- _Input_

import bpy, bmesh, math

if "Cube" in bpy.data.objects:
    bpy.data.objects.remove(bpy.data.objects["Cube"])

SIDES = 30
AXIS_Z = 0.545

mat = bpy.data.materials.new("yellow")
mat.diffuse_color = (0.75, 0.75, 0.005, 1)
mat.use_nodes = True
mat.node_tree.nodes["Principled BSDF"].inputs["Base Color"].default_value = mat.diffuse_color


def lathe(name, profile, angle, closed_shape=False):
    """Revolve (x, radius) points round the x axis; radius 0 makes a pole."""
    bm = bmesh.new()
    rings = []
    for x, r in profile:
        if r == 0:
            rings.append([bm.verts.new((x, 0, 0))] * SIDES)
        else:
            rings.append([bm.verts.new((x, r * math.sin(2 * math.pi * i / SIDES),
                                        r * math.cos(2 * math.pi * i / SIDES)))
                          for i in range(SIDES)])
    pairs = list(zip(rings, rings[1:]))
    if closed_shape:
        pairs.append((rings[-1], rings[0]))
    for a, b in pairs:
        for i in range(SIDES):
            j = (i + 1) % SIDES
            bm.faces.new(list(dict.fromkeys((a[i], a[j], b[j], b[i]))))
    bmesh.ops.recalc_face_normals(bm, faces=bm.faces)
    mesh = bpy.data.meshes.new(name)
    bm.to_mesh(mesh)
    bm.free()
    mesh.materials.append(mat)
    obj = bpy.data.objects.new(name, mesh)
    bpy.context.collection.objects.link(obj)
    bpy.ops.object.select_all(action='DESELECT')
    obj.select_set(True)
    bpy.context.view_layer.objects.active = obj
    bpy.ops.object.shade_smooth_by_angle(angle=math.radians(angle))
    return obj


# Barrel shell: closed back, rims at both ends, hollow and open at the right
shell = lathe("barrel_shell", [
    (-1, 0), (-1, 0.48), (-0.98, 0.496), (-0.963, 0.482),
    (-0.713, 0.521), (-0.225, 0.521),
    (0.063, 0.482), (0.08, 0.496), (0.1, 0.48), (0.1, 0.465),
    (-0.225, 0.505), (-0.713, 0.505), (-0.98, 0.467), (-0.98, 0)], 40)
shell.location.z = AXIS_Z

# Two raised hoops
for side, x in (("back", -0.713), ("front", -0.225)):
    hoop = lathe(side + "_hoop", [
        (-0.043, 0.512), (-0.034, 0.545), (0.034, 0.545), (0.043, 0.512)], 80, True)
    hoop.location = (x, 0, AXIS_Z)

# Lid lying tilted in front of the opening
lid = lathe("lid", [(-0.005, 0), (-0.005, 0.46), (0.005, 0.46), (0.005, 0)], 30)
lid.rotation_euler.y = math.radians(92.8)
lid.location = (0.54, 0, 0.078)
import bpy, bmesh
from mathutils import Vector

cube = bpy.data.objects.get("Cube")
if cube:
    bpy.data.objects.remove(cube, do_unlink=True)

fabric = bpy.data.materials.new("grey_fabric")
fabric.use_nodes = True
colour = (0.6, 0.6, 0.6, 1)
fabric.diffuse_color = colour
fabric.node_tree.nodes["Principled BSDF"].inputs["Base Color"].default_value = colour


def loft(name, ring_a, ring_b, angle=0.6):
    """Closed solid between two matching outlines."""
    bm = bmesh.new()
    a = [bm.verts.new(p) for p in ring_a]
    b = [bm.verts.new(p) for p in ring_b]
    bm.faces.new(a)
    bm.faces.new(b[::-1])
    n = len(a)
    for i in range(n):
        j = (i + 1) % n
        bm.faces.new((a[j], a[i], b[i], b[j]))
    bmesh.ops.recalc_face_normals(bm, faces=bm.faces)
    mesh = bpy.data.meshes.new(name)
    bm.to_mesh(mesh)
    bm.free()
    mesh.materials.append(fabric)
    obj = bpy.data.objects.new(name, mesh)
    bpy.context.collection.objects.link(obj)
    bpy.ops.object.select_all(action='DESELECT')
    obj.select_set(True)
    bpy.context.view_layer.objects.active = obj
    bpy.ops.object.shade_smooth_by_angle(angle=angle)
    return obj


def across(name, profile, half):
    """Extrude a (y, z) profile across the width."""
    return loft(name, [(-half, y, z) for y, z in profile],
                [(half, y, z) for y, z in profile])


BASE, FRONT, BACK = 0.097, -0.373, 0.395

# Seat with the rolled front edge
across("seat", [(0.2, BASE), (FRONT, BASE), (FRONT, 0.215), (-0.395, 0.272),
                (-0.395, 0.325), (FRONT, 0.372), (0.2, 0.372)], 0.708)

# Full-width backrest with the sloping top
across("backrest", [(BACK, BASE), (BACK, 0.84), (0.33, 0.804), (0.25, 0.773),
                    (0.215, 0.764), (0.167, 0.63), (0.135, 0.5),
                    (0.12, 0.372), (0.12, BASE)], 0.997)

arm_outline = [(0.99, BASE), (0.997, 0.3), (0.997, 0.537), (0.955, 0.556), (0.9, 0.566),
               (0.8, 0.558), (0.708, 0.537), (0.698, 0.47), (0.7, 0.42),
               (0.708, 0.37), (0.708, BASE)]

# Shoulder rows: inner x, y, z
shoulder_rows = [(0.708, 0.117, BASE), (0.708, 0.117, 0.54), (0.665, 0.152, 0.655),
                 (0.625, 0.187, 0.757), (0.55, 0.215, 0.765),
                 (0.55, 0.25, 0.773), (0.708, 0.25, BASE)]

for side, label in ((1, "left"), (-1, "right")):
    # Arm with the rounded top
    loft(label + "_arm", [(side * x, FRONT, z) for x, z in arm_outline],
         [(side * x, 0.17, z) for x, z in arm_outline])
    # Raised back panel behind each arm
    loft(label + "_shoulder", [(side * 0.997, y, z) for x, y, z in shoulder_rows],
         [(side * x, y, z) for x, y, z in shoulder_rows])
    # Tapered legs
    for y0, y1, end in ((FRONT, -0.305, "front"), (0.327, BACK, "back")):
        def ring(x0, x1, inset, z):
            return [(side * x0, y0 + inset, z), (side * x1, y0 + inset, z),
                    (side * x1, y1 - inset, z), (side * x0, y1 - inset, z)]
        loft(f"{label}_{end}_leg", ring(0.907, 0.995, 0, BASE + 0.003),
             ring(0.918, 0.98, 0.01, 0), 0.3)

- _Work to complete_
Filter the records down to the lines containing the word "with", and copy those.

- _Completed task_
# Seat with the rolled front edge
# Full-width backrest with the sloping top
    # Arm with the rounded top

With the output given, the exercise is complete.